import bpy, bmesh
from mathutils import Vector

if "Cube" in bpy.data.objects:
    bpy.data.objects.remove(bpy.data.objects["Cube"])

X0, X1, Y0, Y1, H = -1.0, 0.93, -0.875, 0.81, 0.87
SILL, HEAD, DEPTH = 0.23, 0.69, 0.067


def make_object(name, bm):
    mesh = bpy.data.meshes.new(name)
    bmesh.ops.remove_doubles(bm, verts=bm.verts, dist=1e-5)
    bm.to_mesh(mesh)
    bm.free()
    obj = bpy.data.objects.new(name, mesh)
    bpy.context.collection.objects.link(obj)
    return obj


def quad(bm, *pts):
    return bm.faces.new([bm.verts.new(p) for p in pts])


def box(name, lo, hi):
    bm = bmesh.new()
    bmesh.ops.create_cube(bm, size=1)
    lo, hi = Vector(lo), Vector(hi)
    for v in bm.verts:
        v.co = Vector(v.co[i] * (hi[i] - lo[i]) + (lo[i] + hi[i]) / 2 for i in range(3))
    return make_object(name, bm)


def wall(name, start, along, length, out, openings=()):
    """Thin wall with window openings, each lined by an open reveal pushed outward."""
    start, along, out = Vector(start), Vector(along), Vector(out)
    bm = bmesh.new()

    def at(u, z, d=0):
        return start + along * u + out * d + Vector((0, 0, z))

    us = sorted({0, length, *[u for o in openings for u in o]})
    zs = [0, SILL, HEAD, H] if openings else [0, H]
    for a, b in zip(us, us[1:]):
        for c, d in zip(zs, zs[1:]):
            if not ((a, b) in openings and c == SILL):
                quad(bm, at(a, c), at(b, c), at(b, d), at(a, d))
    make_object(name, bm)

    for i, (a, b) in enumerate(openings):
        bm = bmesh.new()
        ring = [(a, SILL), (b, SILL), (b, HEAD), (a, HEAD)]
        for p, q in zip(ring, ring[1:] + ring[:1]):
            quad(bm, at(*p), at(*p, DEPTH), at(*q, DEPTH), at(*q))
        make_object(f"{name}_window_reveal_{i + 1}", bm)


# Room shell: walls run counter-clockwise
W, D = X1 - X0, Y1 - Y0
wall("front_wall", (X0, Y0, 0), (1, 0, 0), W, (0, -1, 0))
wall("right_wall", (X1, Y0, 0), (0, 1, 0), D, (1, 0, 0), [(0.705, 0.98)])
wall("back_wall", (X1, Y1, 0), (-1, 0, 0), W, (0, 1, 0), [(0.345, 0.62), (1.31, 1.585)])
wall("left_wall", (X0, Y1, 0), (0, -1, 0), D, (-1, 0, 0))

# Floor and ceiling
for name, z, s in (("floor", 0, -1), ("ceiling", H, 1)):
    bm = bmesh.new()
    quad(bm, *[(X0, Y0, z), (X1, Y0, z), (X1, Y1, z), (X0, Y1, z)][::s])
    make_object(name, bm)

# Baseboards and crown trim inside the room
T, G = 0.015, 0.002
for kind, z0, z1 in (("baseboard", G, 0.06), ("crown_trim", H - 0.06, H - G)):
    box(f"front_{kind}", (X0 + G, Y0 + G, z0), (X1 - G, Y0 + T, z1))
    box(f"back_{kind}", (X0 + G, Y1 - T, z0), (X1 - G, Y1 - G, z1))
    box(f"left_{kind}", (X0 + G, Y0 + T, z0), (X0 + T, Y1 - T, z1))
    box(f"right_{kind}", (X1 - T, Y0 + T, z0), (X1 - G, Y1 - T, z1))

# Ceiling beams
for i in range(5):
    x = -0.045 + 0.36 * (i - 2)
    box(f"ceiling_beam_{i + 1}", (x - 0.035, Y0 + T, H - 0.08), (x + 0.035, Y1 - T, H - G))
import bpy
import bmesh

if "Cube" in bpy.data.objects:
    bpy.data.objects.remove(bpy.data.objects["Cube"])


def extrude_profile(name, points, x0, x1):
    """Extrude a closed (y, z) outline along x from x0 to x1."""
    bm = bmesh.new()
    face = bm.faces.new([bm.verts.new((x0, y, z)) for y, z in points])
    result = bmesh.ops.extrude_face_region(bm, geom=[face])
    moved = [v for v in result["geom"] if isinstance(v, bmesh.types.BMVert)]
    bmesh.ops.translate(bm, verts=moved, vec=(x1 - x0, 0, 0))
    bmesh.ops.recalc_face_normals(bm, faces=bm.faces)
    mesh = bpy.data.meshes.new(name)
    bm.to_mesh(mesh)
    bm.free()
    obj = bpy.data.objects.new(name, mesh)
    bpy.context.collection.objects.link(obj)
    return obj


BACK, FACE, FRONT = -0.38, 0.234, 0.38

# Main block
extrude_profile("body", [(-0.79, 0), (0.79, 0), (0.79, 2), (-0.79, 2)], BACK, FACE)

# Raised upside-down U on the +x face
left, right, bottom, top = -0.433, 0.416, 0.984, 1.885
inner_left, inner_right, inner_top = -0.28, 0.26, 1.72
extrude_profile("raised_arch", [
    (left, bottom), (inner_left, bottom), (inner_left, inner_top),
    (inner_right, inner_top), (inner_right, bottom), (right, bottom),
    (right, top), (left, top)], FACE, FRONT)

- Work to be completed
Each line above must be printed exactly as it appears.

- Exercise solution
import bpy, bmesh
from mathutils import Vector

if "Cube" in bpy.data.objects:
    bpy.data.objects.remove(bpy.data.objects["Cube"])

X0, X1, Y0, Y1, H = -1.0, 0.93, -0.875, 0.81, 0.87
SILL, HEAD, DEPTH = 0.23, 0.69, 0.067


def make_object(name, bm):
    mesh = bpy.data.meshes.new(name)
    bmesh.ops.remove_doubles(bm, verts=bm.verts, dist=1e-5)
    bm.to_mesh(mesh)
    bm.free()
    obj = bpy.data.objects.new(name, mesh)
    bpy.context.collection.objects.link(obj)
    return obj


def quad(bm, *pts):
    return bm.faces.new([bm.verts.new(p) for p in pts])


def box(name, lo, hi):
    bm = bmesh.new()
    bmesh.ops.create_cube(bm, size=1)
    lo, hi = Vector(lo), Vector(hi)
    for v in bm.verts:
        v.co = Vector(v.co[i] * (hi[i] - lo[i]) + (lo[i] + hi[i]) / 2 for i in range(3))
    return make_object(name, bm)


def wall(name, start, along, length, out, openings=()):
    """Thin wall with window openings, each lined by an open reveal pushed outward."""
    start, along, out = Vector(start), Vector(along), Vector(out)
    bm = bmesh.new()

    def at(u, z, d=0):
        return start + along * u + out * d + Vector((0, 0, z))

    us = sorted({0, length, *[u for o in openings for u in o]})
    zs = [0, SILL, HEAD, H] if openings else [0, H]
    for a, b in zip(us, us[1:]):
        for c, d in zip(zs, zs[1:]):
            if not ((a, b) in openings and c == SILL):
                quad(bm, at(a, c), at(b, c), at(b, d), at(a, d))
    make_object(name, bm)

    for i, (a, b) in enumerate(openings):
        bm = bmesh.new()
        ring = [(a, SILL), (b, SILL), (b, HEAD), (a, HEAD)]
        for p, q in zip(ring, ring[1:] + ring[:1]):
            quad(bm, at(*p), at(*p, DEPTH), at(*q, DEPTH), at(*q))
        make_object(f"{name}_window_reveal_{i + 1}", bm)


# Room shell: walls run counter-clockwise
W, D = X1 - X0, Y1 - Y0
wall("front_wall", (X0, Y0, 0), (1, 0, 0), W, (0, -1, 0))
wall("right_wall", (X1, Y0, 0), (0, 1, 0), D, (1, 0, 0), [(0.705, 0.98)])
wall("back_wall", (X1, Y1, 0), (-1, 0, 0), W, (0, 1, 0), [(0.345, 0.62), (1.31, 1.585)])
wall("left_wall", (X0, Y1, 0), (0, -1, 0), D, (-1, 0, 0))

# Floor and ceiling
for name, z, s in (("floor", 0, -1), ("ceiling", H, 1)):
    bm = bmesh.new()
    quad(bm, *[(X0, Y0, z), (X1, Y0, z), (X1, Y1, z), (X0, Y1, z)][::s])
    make_object(name, bm)

# Baseboards and crown trim inside the room
T, G = 0.015, 0.002
for kind, z0, z1 in (("baseboard", G, 0.06), ("crown_trim", H - 0.06, H - G)):
    box(f"front_{kind}", (X0 + G, Y0 + G, z0), (X1 - G, Y0 + T, z1))
    box(f"back_{kind}", (X0 + G, Y1 - T, z0), (X1 - G, Y1 - G, z1))
    box(f"left_{kind}", (X0 + G, Y0 + T, z0), (X0 + T, Y1 - T, z1))
    box(f"right_{kind}", (X1 - T, Y0 + T, z0), (X1 - G, Y1 - T, z1))

# Ceiling beams
for i in range(5):
    x = -0.045 + 0.36 * (i - 2)
    box(f"ceiling_beam_{i + 1}", (x - 0.035, Y0 + T, H - 0.08), (x + 0.035, Y1 - T, H - G))
import bpy
import bmesh

if "Cube" in bpy.data.objects:
    bpy.data.objects.remove(bpy.data.objects["Cube"])


def extrude_profile(name, points, x0, x1):
    """Extrude a closed (y, z) outline along x from x0 to x1."""
    bm = bmesh.new()
    face = bm.faces.new([bm.verts.new((x0, y, z)) for y, z in points])
    result = bmesh.ops.extrude_face_region(bm, geom=[face])
    moved = [v for v in result["geom"] if isinstance(v, bmesh.types.BMVert)]
    bmesh.ops.translate(bm, verts=moved, vec=(x1 - x0, 0, 0))
    bmesh.ops.recalc_face_normals(bm, faces=bm.faces)
    mesh = bpy.data.meshes.new(name)
    bm.to_mesh(mesh)
    bm.free()
    obj = bpy.data.objects.new(name, mesh)
    bpy.context.collection.objects.link(obj)
    return obj


BACK, FACE, FRONT = -0.38, 0.234, 0.38

# Main block
extrude_profile("body", [(-0.79, 0), (0.79, 0), (0.79, 2), (-0.79, 2)], BACK, FACE)

# Raised upside-down U on the +x face
left, right, bottom, top = -0.433, 0.416, 0.984, 1.885
inner_left, inner_right, inner_top = -0.28, 0.26, 1.72
extrude_profile("raised_arch", [
    (left, bottom), (inner_left, bottom), (inner_left, inner_top),
    (inner_right, inner_top), (inner_right, bottom), (right, bottom),
    (right, top), (left, top)], FACE, FRONT)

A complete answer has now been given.